Menippean Satire

(redirected from Varronian satire)
The following article is from The Great Soviet Encyclopedia (1979). It might be outdated or ideologically biased.

Menippean Satire


a genre of classical literature. Classical tradition associates the origins of Menippean satire with the work of the cynic philosopher Menippus of Gadara (third century B.C.). Only the titles of his works have been preserved. However, the evidence of his influence in Lucian’s and Varro’s works, about 600 fragments of which have been preserved, has enabled scholars to describe Menippean satire as a combination of verse and prose, philosophy and satire.

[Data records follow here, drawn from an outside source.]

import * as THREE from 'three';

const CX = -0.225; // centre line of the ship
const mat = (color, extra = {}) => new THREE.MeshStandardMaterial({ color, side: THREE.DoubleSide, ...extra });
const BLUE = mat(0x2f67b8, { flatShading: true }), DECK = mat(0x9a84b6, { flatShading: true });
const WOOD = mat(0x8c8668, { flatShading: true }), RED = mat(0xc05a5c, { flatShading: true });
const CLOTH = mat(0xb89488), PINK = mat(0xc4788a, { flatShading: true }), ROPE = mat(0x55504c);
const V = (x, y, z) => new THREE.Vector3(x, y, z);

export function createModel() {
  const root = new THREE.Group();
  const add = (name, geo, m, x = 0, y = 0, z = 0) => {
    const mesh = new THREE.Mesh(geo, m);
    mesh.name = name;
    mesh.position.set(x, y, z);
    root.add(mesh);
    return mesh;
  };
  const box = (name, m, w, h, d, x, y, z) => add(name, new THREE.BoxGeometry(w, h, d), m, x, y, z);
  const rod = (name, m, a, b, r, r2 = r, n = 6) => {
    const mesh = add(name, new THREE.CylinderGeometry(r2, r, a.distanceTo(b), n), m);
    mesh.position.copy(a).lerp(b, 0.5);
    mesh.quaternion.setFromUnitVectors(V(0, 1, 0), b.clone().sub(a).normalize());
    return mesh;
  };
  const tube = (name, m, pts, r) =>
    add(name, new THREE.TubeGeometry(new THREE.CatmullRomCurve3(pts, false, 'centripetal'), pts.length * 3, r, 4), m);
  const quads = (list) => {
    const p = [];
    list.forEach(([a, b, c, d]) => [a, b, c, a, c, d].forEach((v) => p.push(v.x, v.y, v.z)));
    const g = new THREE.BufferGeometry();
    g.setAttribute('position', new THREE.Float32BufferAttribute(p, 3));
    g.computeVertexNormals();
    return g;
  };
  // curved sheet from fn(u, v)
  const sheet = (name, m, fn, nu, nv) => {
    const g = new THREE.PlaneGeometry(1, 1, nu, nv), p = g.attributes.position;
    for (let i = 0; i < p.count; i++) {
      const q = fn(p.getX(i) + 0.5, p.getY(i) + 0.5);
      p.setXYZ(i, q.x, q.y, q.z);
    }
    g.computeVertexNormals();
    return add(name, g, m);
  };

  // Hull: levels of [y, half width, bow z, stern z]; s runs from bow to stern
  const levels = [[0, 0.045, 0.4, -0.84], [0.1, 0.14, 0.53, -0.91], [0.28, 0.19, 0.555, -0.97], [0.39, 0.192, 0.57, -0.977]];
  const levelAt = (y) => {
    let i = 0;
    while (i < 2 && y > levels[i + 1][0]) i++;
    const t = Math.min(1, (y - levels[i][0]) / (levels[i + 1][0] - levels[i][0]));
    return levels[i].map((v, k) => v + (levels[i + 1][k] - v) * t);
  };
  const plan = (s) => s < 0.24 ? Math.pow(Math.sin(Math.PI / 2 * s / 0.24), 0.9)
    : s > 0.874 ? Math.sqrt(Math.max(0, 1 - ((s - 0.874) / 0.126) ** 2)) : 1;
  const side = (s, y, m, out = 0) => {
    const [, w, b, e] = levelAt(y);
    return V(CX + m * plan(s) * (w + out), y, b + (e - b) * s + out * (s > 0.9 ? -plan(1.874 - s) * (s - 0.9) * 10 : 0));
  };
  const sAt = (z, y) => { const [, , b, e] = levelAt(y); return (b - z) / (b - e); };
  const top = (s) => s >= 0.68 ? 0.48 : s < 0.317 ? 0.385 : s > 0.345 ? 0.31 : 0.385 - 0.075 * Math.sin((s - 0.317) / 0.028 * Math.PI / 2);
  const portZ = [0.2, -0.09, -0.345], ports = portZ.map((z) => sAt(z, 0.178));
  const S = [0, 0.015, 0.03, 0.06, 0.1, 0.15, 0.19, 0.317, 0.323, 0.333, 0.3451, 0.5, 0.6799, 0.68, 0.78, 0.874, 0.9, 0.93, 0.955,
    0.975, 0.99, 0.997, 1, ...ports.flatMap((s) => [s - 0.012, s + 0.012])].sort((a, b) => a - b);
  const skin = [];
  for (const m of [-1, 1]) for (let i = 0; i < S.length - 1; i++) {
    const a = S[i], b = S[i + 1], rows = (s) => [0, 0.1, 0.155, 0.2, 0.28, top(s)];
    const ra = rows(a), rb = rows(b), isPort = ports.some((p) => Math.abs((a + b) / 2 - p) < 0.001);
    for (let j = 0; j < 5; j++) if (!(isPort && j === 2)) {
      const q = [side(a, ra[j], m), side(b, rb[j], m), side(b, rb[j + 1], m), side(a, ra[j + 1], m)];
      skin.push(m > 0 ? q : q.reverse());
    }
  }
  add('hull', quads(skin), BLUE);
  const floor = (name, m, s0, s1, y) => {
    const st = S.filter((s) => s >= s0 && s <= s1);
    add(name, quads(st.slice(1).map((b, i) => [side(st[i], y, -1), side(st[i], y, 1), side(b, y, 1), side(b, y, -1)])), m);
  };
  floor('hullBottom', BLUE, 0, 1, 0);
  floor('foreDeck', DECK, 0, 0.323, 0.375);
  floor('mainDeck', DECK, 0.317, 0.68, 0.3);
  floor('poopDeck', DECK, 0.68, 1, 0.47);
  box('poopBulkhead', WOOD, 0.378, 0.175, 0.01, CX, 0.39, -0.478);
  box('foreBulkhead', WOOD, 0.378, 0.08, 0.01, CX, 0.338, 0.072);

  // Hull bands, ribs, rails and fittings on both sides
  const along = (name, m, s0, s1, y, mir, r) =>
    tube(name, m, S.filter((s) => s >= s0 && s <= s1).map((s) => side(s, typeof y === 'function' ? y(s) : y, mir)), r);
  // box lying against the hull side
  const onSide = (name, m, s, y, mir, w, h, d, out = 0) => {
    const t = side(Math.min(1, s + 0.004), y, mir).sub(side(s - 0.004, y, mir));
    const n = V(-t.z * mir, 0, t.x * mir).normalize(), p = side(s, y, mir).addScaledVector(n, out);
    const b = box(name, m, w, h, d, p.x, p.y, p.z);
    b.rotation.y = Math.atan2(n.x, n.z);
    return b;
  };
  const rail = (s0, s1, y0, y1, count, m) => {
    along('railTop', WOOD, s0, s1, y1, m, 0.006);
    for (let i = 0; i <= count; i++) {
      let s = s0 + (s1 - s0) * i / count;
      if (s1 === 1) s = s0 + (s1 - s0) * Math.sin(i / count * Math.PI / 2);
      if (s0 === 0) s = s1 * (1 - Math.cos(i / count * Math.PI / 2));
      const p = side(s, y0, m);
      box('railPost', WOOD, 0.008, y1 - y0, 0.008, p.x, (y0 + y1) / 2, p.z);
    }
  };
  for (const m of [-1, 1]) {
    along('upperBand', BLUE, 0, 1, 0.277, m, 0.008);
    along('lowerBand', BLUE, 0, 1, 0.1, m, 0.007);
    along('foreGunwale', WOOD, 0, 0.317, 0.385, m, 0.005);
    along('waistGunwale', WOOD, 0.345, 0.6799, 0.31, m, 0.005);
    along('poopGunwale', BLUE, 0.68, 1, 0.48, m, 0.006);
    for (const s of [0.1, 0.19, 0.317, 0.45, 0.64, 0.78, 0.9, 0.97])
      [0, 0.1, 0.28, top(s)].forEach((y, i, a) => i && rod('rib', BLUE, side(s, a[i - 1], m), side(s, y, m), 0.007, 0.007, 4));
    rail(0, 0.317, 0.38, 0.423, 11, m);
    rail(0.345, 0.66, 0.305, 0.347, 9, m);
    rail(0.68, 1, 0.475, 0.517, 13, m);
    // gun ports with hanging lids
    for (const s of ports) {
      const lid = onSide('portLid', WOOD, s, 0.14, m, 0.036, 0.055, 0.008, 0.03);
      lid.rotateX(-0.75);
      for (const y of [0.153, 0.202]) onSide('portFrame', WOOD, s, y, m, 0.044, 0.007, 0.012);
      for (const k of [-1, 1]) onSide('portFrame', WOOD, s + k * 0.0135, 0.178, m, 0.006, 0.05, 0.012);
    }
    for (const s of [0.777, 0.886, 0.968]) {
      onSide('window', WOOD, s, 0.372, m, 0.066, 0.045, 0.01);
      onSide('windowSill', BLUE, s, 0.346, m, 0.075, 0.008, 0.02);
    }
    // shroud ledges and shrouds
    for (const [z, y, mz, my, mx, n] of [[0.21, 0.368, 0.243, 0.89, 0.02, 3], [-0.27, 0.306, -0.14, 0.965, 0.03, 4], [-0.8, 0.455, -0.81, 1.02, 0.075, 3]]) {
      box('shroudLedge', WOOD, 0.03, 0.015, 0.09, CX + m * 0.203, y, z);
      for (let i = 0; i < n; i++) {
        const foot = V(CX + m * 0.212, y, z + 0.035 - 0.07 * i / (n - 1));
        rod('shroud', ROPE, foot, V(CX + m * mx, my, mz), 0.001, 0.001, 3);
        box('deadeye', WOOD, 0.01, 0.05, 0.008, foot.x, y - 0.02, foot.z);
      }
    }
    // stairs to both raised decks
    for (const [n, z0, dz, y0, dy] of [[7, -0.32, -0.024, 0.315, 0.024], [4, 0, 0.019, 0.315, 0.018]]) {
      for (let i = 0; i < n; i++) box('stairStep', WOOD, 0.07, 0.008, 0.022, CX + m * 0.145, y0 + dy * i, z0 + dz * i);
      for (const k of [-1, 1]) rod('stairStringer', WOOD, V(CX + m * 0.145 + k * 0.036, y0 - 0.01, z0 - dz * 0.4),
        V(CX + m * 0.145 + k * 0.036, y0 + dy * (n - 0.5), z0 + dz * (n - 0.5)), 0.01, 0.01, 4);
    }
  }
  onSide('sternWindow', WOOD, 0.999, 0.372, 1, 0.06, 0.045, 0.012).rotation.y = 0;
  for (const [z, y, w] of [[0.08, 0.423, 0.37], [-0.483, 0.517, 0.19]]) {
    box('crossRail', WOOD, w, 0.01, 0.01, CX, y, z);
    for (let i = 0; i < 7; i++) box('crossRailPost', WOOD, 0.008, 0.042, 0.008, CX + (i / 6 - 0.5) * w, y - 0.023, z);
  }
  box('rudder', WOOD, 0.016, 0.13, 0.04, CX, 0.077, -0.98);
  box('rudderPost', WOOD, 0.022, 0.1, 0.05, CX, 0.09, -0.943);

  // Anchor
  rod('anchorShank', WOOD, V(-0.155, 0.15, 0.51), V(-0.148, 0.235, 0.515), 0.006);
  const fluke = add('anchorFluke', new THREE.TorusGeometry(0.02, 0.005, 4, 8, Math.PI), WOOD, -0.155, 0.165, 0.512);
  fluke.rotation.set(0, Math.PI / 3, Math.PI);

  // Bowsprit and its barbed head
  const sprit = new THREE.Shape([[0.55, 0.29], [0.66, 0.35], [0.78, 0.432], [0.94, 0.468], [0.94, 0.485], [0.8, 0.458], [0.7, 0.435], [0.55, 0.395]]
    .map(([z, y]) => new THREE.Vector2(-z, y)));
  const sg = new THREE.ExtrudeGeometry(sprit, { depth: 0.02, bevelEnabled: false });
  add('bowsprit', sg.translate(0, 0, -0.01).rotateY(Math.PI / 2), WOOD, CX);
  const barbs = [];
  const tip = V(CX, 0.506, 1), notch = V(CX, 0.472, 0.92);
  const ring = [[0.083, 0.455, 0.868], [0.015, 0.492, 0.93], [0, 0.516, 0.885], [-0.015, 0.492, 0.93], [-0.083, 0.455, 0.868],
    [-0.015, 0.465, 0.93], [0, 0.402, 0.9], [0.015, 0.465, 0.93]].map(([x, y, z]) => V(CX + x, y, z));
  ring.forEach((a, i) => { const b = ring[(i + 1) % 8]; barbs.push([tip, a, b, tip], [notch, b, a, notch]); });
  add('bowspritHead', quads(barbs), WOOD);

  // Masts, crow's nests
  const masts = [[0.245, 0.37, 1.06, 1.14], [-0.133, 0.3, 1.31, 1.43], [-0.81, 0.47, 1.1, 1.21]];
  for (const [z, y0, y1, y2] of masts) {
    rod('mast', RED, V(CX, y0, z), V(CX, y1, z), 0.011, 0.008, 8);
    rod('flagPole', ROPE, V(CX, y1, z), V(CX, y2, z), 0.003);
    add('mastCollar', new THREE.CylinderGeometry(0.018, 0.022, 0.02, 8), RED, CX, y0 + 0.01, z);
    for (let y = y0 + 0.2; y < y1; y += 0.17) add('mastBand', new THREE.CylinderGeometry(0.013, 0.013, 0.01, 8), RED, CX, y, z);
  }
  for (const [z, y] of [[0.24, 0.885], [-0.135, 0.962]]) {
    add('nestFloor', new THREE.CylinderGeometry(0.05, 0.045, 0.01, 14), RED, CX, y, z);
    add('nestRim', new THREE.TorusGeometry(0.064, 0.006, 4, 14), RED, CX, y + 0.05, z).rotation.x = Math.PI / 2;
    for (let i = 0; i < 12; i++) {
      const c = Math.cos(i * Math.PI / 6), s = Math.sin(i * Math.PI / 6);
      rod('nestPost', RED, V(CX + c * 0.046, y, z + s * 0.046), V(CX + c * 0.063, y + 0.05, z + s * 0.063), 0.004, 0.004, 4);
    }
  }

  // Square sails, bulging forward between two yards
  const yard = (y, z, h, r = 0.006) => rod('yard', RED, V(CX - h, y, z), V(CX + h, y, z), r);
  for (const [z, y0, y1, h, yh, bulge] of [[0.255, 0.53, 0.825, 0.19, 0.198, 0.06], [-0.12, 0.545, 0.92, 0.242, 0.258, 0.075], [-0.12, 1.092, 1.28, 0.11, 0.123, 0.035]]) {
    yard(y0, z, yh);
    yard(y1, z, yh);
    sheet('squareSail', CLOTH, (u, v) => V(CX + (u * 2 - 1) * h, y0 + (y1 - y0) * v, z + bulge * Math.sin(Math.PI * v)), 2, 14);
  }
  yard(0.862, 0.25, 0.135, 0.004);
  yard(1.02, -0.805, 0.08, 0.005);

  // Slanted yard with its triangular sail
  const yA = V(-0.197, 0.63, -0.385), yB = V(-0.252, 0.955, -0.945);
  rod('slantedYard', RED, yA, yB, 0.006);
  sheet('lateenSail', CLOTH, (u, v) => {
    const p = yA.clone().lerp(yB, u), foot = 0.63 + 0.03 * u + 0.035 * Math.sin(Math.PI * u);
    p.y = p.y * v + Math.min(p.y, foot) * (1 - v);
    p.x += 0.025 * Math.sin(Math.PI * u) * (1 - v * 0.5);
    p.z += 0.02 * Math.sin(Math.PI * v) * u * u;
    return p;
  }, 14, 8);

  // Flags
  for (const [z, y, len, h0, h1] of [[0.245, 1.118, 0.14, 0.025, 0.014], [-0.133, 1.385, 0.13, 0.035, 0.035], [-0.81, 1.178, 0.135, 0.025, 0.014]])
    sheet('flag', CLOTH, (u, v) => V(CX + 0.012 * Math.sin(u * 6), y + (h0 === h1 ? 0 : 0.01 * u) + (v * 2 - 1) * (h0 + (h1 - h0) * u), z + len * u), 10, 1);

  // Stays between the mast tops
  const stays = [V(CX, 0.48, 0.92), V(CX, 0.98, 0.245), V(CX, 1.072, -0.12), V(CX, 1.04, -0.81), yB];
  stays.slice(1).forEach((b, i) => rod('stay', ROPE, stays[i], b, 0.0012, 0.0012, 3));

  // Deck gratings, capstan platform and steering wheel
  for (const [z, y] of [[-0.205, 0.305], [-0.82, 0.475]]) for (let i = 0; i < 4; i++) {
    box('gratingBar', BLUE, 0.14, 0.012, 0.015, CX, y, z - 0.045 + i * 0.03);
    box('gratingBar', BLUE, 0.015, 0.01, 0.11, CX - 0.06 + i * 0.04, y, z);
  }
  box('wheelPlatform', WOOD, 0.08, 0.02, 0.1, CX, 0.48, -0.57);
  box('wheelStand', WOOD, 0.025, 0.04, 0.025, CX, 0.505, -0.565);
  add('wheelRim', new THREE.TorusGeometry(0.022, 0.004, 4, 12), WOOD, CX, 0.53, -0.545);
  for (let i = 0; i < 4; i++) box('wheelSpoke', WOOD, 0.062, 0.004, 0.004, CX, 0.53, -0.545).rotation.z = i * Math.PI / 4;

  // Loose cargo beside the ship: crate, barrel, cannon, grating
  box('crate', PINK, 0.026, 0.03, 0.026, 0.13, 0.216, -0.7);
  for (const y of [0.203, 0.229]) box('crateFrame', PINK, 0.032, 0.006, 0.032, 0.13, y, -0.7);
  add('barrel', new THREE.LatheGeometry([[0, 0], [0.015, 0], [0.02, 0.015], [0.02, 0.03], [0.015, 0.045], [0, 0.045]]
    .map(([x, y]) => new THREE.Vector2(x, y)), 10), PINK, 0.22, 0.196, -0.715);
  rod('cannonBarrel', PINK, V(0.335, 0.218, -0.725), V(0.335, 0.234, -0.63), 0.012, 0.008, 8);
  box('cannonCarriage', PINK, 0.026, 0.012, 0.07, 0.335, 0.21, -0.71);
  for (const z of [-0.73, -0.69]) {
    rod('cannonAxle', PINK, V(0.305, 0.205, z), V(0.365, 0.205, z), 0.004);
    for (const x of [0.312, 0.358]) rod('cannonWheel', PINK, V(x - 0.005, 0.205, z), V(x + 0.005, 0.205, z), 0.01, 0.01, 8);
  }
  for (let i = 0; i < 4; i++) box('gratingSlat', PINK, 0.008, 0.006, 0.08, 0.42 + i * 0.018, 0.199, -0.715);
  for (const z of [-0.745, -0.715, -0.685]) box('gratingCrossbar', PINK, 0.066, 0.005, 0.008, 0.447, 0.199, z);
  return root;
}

Motifs of Menippean satire are also found in the works of Seneca the Younger and Petronius.

In Europe, Menippean satire gave rise to a genre characterized by satirical self-expose and self-mockery and exemplified by La Satire Menippee, which was written during the religious wars in 16th-century France. A number of F. M. Dostoevsky’s works, including Bobok, are also representative of this genre.


Pomialovskii, I.Mark Terentsii Varron ReatinskiiiMenippovasatura. St Petersburg, 1869. [Texts, translations, research.]
Istoriia grecheskoi literatury, vol. 3. Moscow, 1960.
Bakhtin, M. Problemy poetiki Dostoevskogo, 3rd ed. Moscow, 1972.
Helm, R. Lucian und Menipp. Leipzig, 1967.


The Great Soviet Encyclopedia, 3rd Edition (1970-1979). © 2010 The Gale Group, Inc. All rights reserved.
References in periodicals archive ?
(16) The verse interludes and inlaid tales are common features of Menippean, also known as Varronian satire. Frye goes on to mention Burton, Boccacio, Rabelais, Joyce, Montaigne, and several other figures who are later key anatomists.
Manley lives only in that line of Pope which seems to promise it immortality." (2) Today, however, a growing number of critics are discussing The New Atalantis, often as part of analyses of women's writing or the "rise of the novel." A comment relevant to both of these projects which has been largely overlooked is Manley's own description of the book in her dedication to the second volume: "The New Atalantis seems, my Lord, to be written like Varonian satires, on different subjects, tales, stories and characters of invention." (3) To label a work a Varronian satire seems somewhat exotic, even pedantic, today.
Manley herself, however, identifies a different type of formal tradition for the work when she describes The New Atalantis as a Varronian satire.
Manley's mention of Varronian satire jars with feminist depictions of her work as part of a "female form"; one reading, in order to propose a "distinctly feminocentric model" of influence, dismisses "the invocation of Varro" as "nothing more than an audacious trope." (7) In seeking to restore Manley as an object of serious study, critics have at times gone too far in portraying her as a feminist author writing a feminist work for a female audience; occasionally, feminist elements of the texts (which are undoubtedly present) are inaccurately or misleadingly privileged.
In order to understand what Manley hoped to achieve by aligning her work with Varronian satire, we must first assess the reputation of Varro and his works at Manley's time.
Ultimately, it is this body of criticism which would do more to determine the idea of "Varronian satire." While relatively few were likely to have read the fragments, many were familiar with, for example, Quintilian's description of Varro as "vir Romanorum eruditissimus," his mention of Varro as one who had expounded upon his philosophy in verse, and his praise of the learning conveyed by his work: "Quam multa, paene omnia, tradidit Varro!' (How wide, almost universal, was the knowledge that Varro communicated to the world!).
The tradition of Varronian satire is remarkable in that its primary textual source was lost: the Varro of the eighteenth century was almost entirely a critical construction.
For Casaubon, Varronian satire was a Roman development, distinct from the work of Menippus.
Dacier repeated many of Casaubon's statements on Varronian satire, but also clarified and condensed certain points:
Though Dacier's writings were familiar, Manley and other early eighteenth-century writers were most likely to have encountered descriptions of Varronian satire in Dryden.
Thus far the elements of Varronian satire emphasized by Dryden and other critics include variety, elegance, wittiness, eloquence, and learnedness, as well as the avoidance of "ridiculous" or "impudent" material.
Delineating two major types, the "Varronian Satire" and a Petronian variant, she construes the form quite strictly, defining these satires as "fictional .